The suggestive nature of the card and path aside, the implication from the last line is that there are some who are beyond this—the guests. And again, just following the leads of other posts, especially Jim's recent assertion that these chapters are more kin to various sephiroth, than they are about the elements themselves, I am apt to associate the garden with Netzach.

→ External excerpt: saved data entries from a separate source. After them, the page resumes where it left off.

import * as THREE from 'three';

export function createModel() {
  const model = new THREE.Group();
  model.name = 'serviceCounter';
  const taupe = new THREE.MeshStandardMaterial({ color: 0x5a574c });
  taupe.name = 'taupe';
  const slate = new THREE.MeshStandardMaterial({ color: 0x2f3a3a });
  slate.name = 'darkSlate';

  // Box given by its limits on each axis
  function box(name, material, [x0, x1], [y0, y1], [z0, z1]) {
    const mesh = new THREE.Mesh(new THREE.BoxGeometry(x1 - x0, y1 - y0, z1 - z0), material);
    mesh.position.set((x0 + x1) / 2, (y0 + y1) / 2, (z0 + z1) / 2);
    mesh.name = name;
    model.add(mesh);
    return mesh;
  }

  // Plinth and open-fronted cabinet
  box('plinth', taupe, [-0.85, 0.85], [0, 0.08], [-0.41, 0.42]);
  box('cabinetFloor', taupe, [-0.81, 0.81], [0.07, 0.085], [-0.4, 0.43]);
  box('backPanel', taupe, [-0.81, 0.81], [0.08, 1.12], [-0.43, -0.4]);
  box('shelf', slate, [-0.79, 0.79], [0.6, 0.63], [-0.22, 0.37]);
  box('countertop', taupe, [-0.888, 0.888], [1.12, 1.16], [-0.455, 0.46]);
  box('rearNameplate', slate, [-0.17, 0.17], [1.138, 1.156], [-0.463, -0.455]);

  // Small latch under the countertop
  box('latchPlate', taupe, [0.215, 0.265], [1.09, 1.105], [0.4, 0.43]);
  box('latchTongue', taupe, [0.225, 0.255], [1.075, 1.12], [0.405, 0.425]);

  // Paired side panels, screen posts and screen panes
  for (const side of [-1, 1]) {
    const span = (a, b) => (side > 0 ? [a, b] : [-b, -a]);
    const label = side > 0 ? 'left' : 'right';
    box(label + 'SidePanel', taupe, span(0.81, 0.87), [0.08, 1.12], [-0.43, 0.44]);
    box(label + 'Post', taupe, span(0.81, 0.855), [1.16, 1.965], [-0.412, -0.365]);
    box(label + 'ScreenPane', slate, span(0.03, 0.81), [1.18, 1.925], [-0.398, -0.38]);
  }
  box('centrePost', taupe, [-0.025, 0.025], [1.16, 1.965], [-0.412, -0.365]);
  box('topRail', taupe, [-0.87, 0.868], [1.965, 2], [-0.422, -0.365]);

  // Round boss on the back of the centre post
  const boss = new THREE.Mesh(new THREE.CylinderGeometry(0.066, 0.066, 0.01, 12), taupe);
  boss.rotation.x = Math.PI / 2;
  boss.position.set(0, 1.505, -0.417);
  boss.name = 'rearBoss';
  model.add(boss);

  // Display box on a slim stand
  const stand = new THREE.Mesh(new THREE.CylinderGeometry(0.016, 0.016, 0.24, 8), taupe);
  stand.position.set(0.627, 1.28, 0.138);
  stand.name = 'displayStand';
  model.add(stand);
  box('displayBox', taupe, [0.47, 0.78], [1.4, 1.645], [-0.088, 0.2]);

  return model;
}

My most personal associations are with the notion of these braggarts, who spend too much time in taverns, the foolish men, as bachelors. These lonely men are contrasted with those who dally—clearly a sexual reference—a suggestion of sexual relations. To dally on couches is to make-out, to feel-up, to explore and melt into the caresses and advances of another. So I wonder if these bachelors are black brothers or just posers, tragic figures, but not as tragic.

EDIT: just to acknowledge that many of my thoughts are echoed, mostly in Jim's post, but others as well. I was not able to post yesterday due to rl conflicts, and I purposefully did not read the other posts very carefully, though I did browse them a little, as I wanted to have my own process. But now that I am catching up on what others have said, I am aware even more than I was when I wrote the main body of my comments above, how much was already on the table in a similar vein.

Love and Will
"I remember seeing Atlas looking at a world whose hoops and rings had been broken by Copernicus, where Tycho Brahe placed his back beneath the globe, and a shouting Ptolemy tried to support the round lump, to stop it from falling into the void. In the mean time Copernicus was breaking many crystal spheres that were placed around the globe and was stamping out the little lights that flickered in the crystal jars." (de Hooghe, Hieroglyphica, Amsterdam, 1744)
User avatar
RobertAllen
Ultimate Spark of the Intimate Fire
Ultimate Spark of the Intimate Fire
 
Posts: 569
Joined: Tue Nov 23, 2010 12:59 pm


Return to Meditation of the Day Archive

Who is online

Users browsing this forum: No registered users and 1 guest